It’s the same thing for an audience. You see Kendrick in something you don’t think you should be watching, and it’s OK. People who don’t want to be at a “Twilight” movie, for instance, but find themselves at one anyway? Kendrick’s for them. Jodie Foster and Sigourney Weaver do that. So do Emma Stone and Kerry Washington. Smart people in dumb entertainment situations relate to them.

The college singing-group comedy “Pitch Perfect” isn’t dumb, but Kendrick’s participation implies that it might also be smart. And sometimes it is. She plays Becca, a reasonably cool freshman who aspires to be a record producer. (At the moment her thing, musically, is the layered mash-up.) Becca does grunt work at the college radio station and reluctantly auditions for a prim, vaguely sexed-up a cappella outfit. They perform in flight-attendant getups and chirp their way through pre-millennial hits such as Ace of Base’s “The Sign.” In this world, they’re traditionalists. The producer in Becca knows the only way to win nationals is to throw the audience, judges, and dourly catty color commentators — Elizabeth Banks and John Michael Higgins — a curveball.

The movie is based on Mickey Rapkin’s book about the a cappella universe, and it nails the music-nerd obsessiveness, the gravitational pull of some singers’ obnoxious talent, and the fact that the most beautiful a cappella comes not from the solo singer but from the harmonies’ wall of sound. For its comedy, “Pitch Perfect” rubs its showy personalities together. The rest of the cast includes Anna Camp, Brittany Snow, Adam DeVine, Ester Dean, and the disarmingly adorable Skylar Astin, the boy in the rival group who gets close to Becca by showing her “The Breakfast Club.”

The throwaway lines in Kay Cannon’s script are so many and so expertly deployed that you basically spend the whole movie digging through the trash. Mostly, “Pitch Perfect” leans hard on the lawlessness of the stout Australian Rebel Wilson, who plays a character called Fat Amy and has yet to find a movie that requires her to pick a character and stay in it. Her broadness and the way it’s used points to where all comedies starring women seem forced to go: the bathroom. I don’t object to the two scenes of projectile vomit here. They’re funny. But once one character falls into a lake of it and commences making the equivalent of snow angels, you fear that the movies have learned the wrong lesson from “Bridesmaids.”

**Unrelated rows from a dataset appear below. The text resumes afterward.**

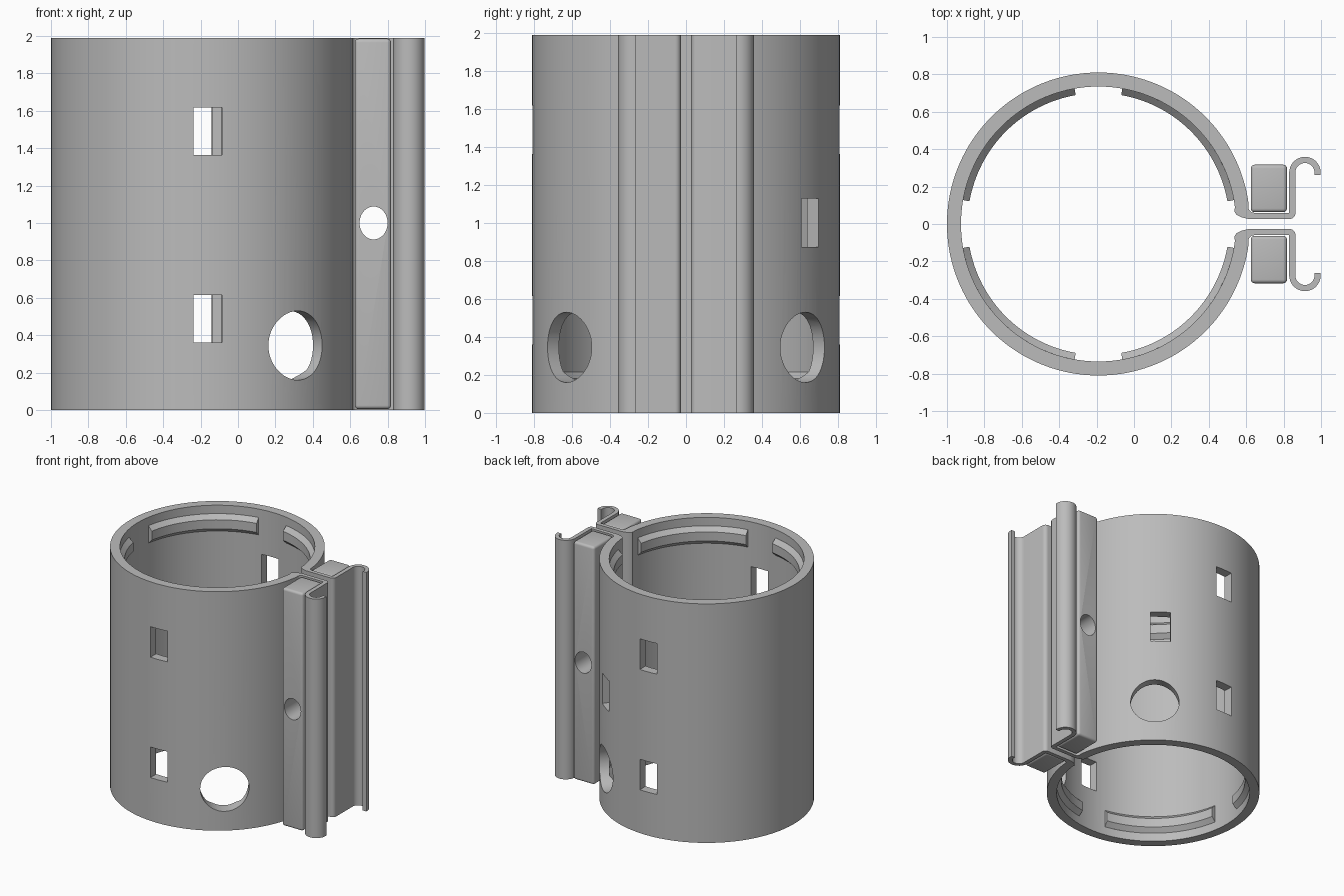
import bpy, bmesh
from math import sin, cos, radians
from mathutils import Matrix, Vector

if "Cube" in bpy.data.objects:
    bpy.data.objects.remove(bpy.data.objects["Cube"])

CX, R_OUT, R_IN, HEIGHT = -0.19, 0.81, 0.735, 1.99

grey = bpy.data.materials.new("plain_grey")
grey.use_nodes = True
grey.diffuse_color = (0.5, 0.5, 0.5, 1)
grey.node_tree.nodes["Principled BSDF"].inputs["Base Color"].default_value = grey.diffuse_color


def arc(cx, cy, r, start, end, n):
    """Points along a circular arc, angles in degrees."""
    angles = [radians(start + (end - start) * i / n) for i in range(n + 1)]
    return [(cx + r * cos(a), cy + r * sin(a)) for a in angles]


def add_object(name, bm):
    bmesh.ops.recalc_face_normals(bm, faces=bm.faces)
    mesh = bpy.data.meshes.new(name)
    bm.to_mesh(mesh)
    bm.free()
    mesh.materials.append(grey)
    ob = bpy.data.objects.new(name, mesh)
    bpy.context.collection.objects.link(ob)
    return ob


def extrude_outline(name, points, z0, z1):
    bm = bmesh.new()
    face = bm.faces.new([bm.verts.new((x, y, z0)) for x, y in points])
    new = bmesh.ops.extrude_face_region(bm, geom=[face])["geom"]
    verts = [v for v in new if isinstance(v, bmesh.types.BMVert)]
    bmesh.ops.translate(bm, verts=verts, vec=(0, 0, z1 - z0))
    return add_object(name, bm)


def radial(angle, z):
    """Frame on the tube wall whose local x points outward."""
    return (Matrix.Translation((CX, 0, z)) @ Matrix.Rotation(radians(angle), 4, 'Z')
            @ Matrix.Translation(((R_OUT + R_IN) / 2, 0, 0)))


def slot_cutter(angle, z):
    bm = bmesh.new()
    bmesh.ops.create_cube(bm, size=1, matrix=radial(angle, z) @ Matrix.Diagonal((0.3, 0.153, 0.255, 1)))
    return add_object("slot_cutter", bm)


def round_cutter(frame, ry, rz, length):
    bm = bmesh.new()
    bmesh.ops.create_cone(bm, cap_ends=True, segments=48, radius1=1, radius2=1, depth=1)
    shape = Matrix.Diagonal((length, ry, rz, 1)) @ Matrix.Rotation(radians(90), 4, 'Y')
    bmesh.ops.transform(bm, matrix=frame @ shape, verts=bm.verts)
    return add_object("round_cutter", bm)


def finish(ob, cutters=(), bevel=0):
    bpy.ops.object.select_all(action='DESELECT')
    bpy.context.view_layer.objects.active = ob
    ob.select_set(True)
    if bevel:
        mod = ob.modifiers.new("round_edges", 'BEVEL')
        mod.width, mod.segments = bevel, 4
        bpy.ops.object.modifier_apply(modifier=mod.name)
    for cutter in cutters:
        mod = ob.modifiers.new("cut", 'BOOLEAN')
        mod.operation, mod.solver, mod.object = 'DIFFERENCE', 'EXACT', cutter
        bpy.ops.object.modifier_apply(modifier=mod.name)
    bpy.ops.object.shade_smooth_by_angle(angle=radians(30))


# Cutters: slots, large round holes, bolt hole through both clamp blocks
slots = [slot_cutter(a, z) for a, z in
         ((-88, 0.488), (-88, 1.49), (92, 0.488), (92, 1.49), (54, 1.0))]
ports = [round_cutter(radial(a, 0.345), 0.185, 0.185, 0.4) for a in (51, -51)]
bolt = round_cutter(Matrix.Translation((0.725, 0, 1.0)) @ Matrix.Rotation(radians(90), 4, 'Z'),
                    0.075, 0.088, 1.0)

# Split tube with flanges and hooked lips, one continuous outline
outer = arc(CX, 0, R_OUT, 180, 7.5, 72)
outer += arc(0.642, 0.09, 0.03, 190, 270, 6)
outer += [(0.829, 0.06), (0.829, 0.275)]
outer += arc(0.914, 0.275, 0.084, 172, 0, 18) + [(0.998, 0.262)]
inner = [(0.965, 0.262)] + arc(0.914, 0.275, 0.051, 0, 180, 18)
inner += arc(0.832, 0.058, 0.031, 0, -90, 6)
inner += [(0.61, 0.027), (0.575, 0.036), (0.548, 0.05), (0.537, 0.066)]
inner += arc(CX, 0, R_IN, 7, 180, 72)
half = outer + inner
lower = [(x, -y) for x, y in reversed(half)]
body = extrude_outline("split_tube", half + lower[1:-1], 0, HEIGHT)
# Both halves share the two points opposite the split
finish(body, slots + ports + [bolt])

# Clamp blocks beside the split
for side, label in ((1, "left"), (-1, "right")):
    bm = bmesh.new()
    bmesh.ops.create_cube(bm, size=1, matrix=Matrix.Translation((0.7215, side * 0.19, HEIGHT / 2))
                          @ Matrix.Diagonal((0.193, 0.254, 1.98, 1)))
    finish(add_object(label + "_clamp_block", bm), [bolt], bevel=0.02)


# Raised ribs on the inner wall, four near each end
def rib(name, start, low):
    section = [(0.745, 0.07), (0.735, 0.07), (0.70, 0.105), (0.70, 0.18), (0.735, 0.215), (0.745, 0.215)]
    steps = 24
    bm = bmesh.new()
    rings = []
    for i in range(steps + 1):
        a = radians(start + 70 * i / steps)
        rings.append([bm.verts.new((CX + r * cos(a), r * sin(a), z if low else HEIGHT - z))
                      for r, z in section])
    for a, b in zip(rings, rings[1:]):
        for k in range(len(section)):
            j = (k + 1) % len(section)
            bm.faces.new((a[k], a[j], b[j], b[k]))
    bm.faces.new(rings[0])
    bm.faces.new(rings[-1])
    return add_object(name, bm)


for i in range(4):
    finish(rib(f"upper_rib_{i + 1}", 10 + 90 * i, False))
    finish(rib(f"lower_rib_{i + 1}", 10 + 90 * i, True), ports)

for cutter in slots + ports + [bolt]:
    bpy.data.objects.remove(cutter)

For her part, Kendrick manages to be absent when the vomiting happens. She can make a lot of things legitimate, but she doesn’t even bother with that.